But he never stopped thinking about Brazilian barbecue, or opening a shop of his own. Finally, last year, he set about fulfilling this dream, with the help of his mom and his wife, Fabiana Redondo Gonzalez. He had a rig custom-built in Texas; secured the permits; and found an ideal spot in the Golden Arcade Shopping Center, where the only other restaurant is Yuan Fu Vegetarian, which apparently doesn’t view Fire Pit as a mortal enemy disfigured by its own lust for animal proteins. The two businesses have something of a complementary relationship, Gonzalez says. Sometimes when a car pulls up, half the passengers will head to Yuan Fu, the other half to Fire Pit.
You’ll usually find Leorato working the front window at the truck. She’ll take your order; her son will prepare it. The menu at Fire Pit is short, sweet and straightforward. There are four meat options: pork ribs, short ribs, chicken and picanha, all of which you can order fresh from the grill or have slipped into an eight-inch Italian sub roll with melted mozzarella, arugula, pit sauce and chopped vegetables drizzled with vinaigrette. The smokiness of the meat is forceful enough to cut through the fat and acid of the sandwich’s condiments and garnishes, which do what they’re supposed to do: add depth and contrast to the main ingredient, not detract from it.
But truth be told, I prefer the barbecue straight. Like the picanha, the beef short ribs are seasoned only with coarse sea salt, but unlike the sirloin cap, the bones are first cooked for hours in a commissary smoker, which Gonzalez built himself, before they’re finished over charcoal on the truck. The short ribs are designed for those who appreciate the pleasures of the flesh: With the bones removed, the beef pulls apart in thick, gooey strands, as the meat, salt, fat and smoke meld into something greater than the component parts.
The chicken and pork ribs are marinated before hitting the grill, and as such, they land with more force and refinement than the grilled beef.
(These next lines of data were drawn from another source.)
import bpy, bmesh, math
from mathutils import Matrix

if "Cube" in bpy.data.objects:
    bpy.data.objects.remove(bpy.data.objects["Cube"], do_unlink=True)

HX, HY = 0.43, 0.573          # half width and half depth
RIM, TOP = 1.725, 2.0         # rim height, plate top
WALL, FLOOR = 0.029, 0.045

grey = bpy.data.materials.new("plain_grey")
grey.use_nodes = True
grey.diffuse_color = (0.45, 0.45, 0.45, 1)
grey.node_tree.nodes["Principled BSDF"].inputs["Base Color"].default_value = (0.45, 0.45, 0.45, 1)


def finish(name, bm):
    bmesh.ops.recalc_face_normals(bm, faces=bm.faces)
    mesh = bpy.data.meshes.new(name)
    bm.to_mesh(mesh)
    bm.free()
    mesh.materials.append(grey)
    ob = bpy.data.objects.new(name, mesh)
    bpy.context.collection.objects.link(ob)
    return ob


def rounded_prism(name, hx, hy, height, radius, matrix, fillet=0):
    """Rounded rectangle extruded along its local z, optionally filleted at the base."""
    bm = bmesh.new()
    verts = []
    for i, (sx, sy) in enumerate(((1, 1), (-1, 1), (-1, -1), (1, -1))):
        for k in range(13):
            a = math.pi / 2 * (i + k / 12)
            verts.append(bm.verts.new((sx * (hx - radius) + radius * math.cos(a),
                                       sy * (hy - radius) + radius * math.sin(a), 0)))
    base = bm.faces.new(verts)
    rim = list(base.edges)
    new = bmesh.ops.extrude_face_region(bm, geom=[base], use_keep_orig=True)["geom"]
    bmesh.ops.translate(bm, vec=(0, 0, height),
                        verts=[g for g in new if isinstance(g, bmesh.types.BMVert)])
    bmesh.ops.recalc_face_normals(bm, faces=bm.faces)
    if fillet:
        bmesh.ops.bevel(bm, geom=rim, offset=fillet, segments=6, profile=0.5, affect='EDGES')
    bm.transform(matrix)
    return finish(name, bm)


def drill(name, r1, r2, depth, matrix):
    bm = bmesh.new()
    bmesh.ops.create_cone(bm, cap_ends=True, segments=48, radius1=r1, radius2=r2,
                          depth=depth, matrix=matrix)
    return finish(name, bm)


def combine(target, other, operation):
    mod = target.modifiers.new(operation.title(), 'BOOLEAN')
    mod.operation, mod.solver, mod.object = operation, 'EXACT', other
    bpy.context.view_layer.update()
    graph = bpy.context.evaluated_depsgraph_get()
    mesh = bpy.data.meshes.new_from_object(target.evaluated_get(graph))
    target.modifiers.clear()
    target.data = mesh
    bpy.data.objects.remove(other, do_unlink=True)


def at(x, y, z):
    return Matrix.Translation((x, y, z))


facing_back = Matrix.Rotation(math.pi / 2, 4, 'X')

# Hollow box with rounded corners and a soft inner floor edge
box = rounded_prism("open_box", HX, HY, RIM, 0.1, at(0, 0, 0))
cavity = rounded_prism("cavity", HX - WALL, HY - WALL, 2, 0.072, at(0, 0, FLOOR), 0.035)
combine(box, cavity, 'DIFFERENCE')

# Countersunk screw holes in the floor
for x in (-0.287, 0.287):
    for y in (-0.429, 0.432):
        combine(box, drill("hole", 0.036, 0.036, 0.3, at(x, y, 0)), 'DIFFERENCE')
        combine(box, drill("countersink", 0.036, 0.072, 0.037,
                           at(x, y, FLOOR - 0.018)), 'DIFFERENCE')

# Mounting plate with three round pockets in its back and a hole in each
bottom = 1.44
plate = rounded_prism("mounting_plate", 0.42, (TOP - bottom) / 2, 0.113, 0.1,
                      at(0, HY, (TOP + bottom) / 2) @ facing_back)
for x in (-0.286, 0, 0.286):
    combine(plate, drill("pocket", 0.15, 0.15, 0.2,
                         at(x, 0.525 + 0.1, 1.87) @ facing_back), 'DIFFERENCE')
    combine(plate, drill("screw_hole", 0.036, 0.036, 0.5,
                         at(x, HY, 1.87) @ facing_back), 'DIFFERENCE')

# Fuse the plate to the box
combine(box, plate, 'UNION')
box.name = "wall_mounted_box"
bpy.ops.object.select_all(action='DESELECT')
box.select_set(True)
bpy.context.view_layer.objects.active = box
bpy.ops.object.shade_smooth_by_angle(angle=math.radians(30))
The chicken and I, in particular, have become fast friends. I love the way its two-bite pieces, the dry spices still clinging to the flesh, supplement the smoke with more assertive notes, including garlic and onion powders. I could eat that chicken daily with Gonzalez’s sides of white jasmine rice or black beans, each scented with the gentle pungency of garlic. I have even developed a taste for that Brazilian favorite farofa, a dish of toasted cassava flour whose sandy consistency needs every last molecule of rendered bacon fat.
Less than a year into his new venture, Gonzalez is already planning a second location at the forthcoming Solaire Social food hall in downtown Silver Spring. And why not? His version of churrasco aligns better with modern life than those pricey Brazilian steakhouses and their endless parades of all-you-can-eat meat. Fire Pit is casual. It’s affordable. It doesn’t dare you to eat like a 16th-century royal.
Fire Pit Brazilian Barbecue
804 Rockville Pike, Rockville, Md.; 301-789-8709. Order online at toasttab.com.
Hours: 11 a.m. to 7 p.m. Tuesday through Saturday.
Prices: $1 to $16.90 for all items on the menu. Meats can also be ordered by the pound.